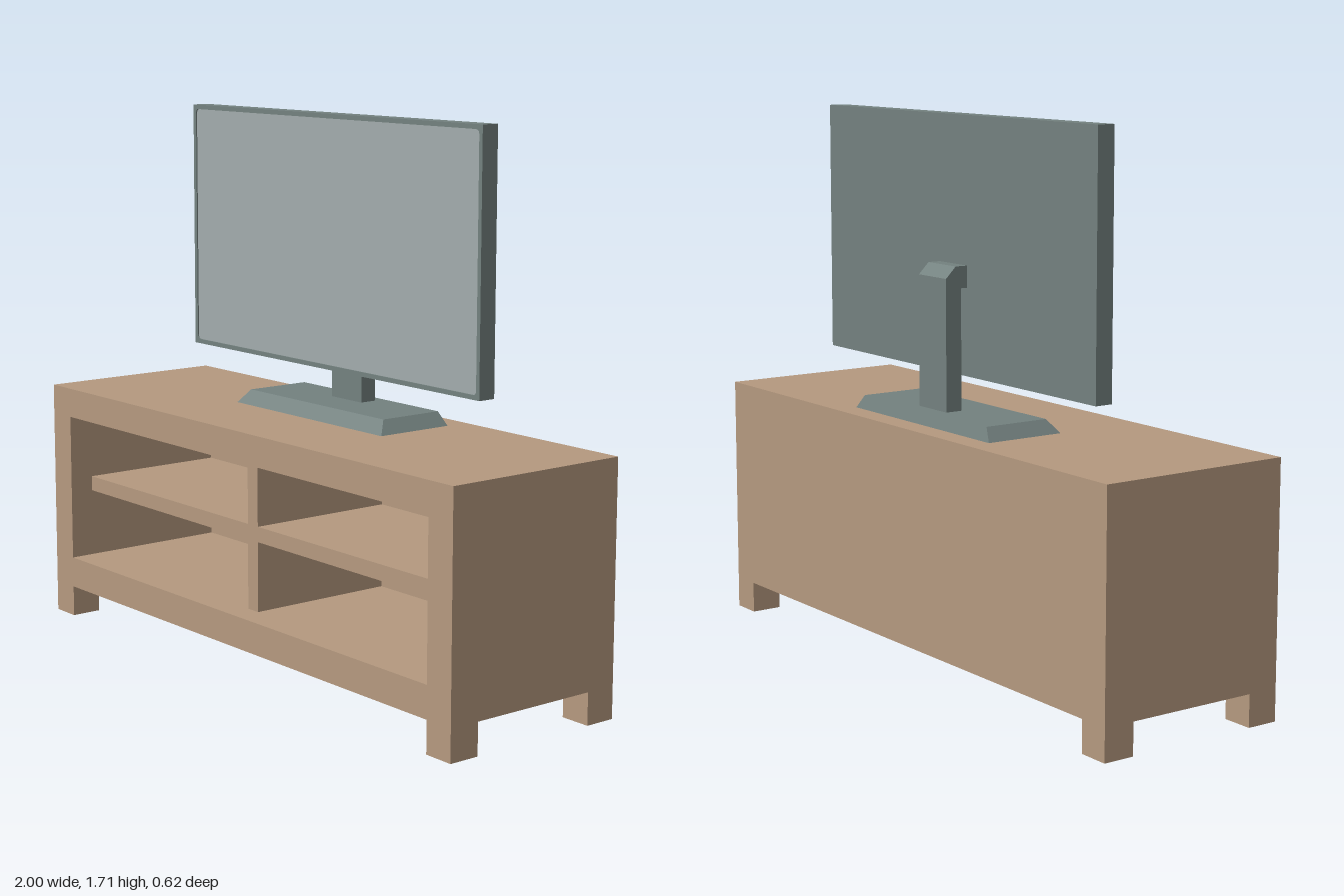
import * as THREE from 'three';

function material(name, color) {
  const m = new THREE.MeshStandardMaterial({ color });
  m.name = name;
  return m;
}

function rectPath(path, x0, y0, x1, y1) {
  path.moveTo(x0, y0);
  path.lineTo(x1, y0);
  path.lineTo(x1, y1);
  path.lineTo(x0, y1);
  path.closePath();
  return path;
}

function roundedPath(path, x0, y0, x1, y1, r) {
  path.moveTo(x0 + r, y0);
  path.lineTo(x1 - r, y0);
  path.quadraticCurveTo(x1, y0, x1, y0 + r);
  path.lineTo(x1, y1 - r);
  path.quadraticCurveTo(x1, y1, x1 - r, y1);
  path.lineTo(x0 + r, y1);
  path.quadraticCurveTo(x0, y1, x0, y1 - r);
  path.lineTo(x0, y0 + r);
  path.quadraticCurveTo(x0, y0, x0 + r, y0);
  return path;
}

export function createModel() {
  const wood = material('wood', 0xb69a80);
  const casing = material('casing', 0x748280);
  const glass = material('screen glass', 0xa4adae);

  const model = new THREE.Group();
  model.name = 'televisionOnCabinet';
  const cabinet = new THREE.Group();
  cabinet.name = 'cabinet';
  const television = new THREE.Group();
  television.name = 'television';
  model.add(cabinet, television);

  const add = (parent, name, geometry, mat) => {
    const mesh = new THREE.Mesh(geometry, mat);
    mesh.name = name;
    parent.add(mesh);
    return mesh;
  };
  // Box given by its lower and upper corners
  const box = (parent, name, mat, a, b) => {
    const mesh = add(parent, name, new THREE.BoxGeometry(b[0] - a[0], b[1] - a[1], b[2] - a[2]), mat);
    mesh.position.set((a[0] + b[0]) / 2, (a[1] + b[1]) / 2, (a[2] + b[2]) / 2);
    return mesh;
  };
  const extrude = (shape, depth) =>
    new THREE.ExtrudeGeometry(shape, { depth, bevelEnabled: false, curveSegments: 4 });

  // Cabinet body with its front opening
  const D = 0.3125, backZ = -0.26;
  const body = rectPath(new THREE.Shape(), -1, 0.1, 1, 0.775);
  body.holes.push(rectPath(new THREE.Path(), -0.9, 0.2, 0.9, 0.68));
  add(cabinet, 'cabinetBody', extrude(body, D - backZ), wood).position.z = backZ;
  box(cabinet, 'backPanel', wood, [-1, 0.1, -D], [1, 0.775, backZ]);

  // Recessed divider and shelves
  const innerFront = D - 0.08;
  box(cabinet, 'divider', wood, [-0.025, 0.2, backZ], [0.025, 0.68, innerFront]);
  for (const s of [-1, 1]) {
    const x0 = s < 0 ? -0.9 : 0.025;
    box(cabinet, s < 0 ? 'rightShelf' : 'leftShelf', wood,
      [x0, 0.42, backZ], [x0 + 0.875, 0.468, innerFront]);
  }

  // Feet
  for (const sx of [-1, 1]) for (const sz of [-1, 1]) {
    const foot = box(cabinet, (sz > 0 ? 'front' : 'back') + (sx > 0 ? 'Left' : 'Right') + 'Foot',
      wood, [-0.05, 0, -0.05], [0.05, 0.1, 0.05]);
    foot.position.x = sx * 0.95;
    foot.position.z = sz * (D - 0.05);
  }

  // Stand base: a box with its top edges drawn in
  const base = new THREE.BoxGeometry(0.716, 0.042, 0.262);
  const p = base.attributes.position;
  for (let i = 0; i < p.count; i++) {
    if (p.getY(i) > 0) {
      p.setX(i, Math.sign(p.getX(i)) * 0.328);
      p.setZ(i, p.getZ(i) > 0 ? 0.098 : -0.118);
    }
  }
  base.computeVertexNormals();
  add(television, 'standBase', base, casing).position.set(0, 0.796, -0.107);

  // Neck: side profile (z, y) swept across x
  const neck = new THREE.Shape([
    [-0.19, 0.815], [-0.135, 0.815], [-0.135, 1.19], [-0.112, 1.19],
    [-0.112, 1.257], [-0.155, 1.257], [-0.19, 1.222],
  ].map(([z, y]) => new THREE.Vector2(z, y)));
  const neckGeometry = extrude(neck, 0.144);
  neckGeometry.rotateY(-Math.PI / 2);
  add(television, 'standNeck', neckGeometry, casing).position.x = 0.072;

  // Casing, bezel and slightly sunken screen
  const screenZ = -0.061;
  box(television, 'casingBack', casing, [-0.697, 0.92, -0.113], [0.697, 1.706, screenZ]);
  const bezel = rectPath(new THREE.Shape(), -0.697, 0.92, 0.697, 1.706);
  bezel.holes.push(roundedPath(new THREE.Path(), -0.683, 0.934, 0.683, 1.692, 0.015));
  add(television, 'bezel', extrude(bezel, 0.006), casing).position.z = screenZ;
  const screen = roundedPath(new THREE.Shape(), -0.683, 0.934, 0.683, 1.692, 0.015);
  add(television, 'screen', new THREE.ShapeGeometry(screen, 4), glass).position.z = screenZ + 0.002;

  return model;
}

▸ To do:
Wherever the string "base" occurs in the entries, copy that whole line.

▸ Answer:
  // Stand base: a box with its top edges drawn in
  const base = new THREE.BoxGeometry(0.716, 0.042, 0.262);
  const p = base.attributes.position;
  base.computeVertexNormals();
  add(television, 'standBase', base, casing).position.set(0, 0.796, -0.107);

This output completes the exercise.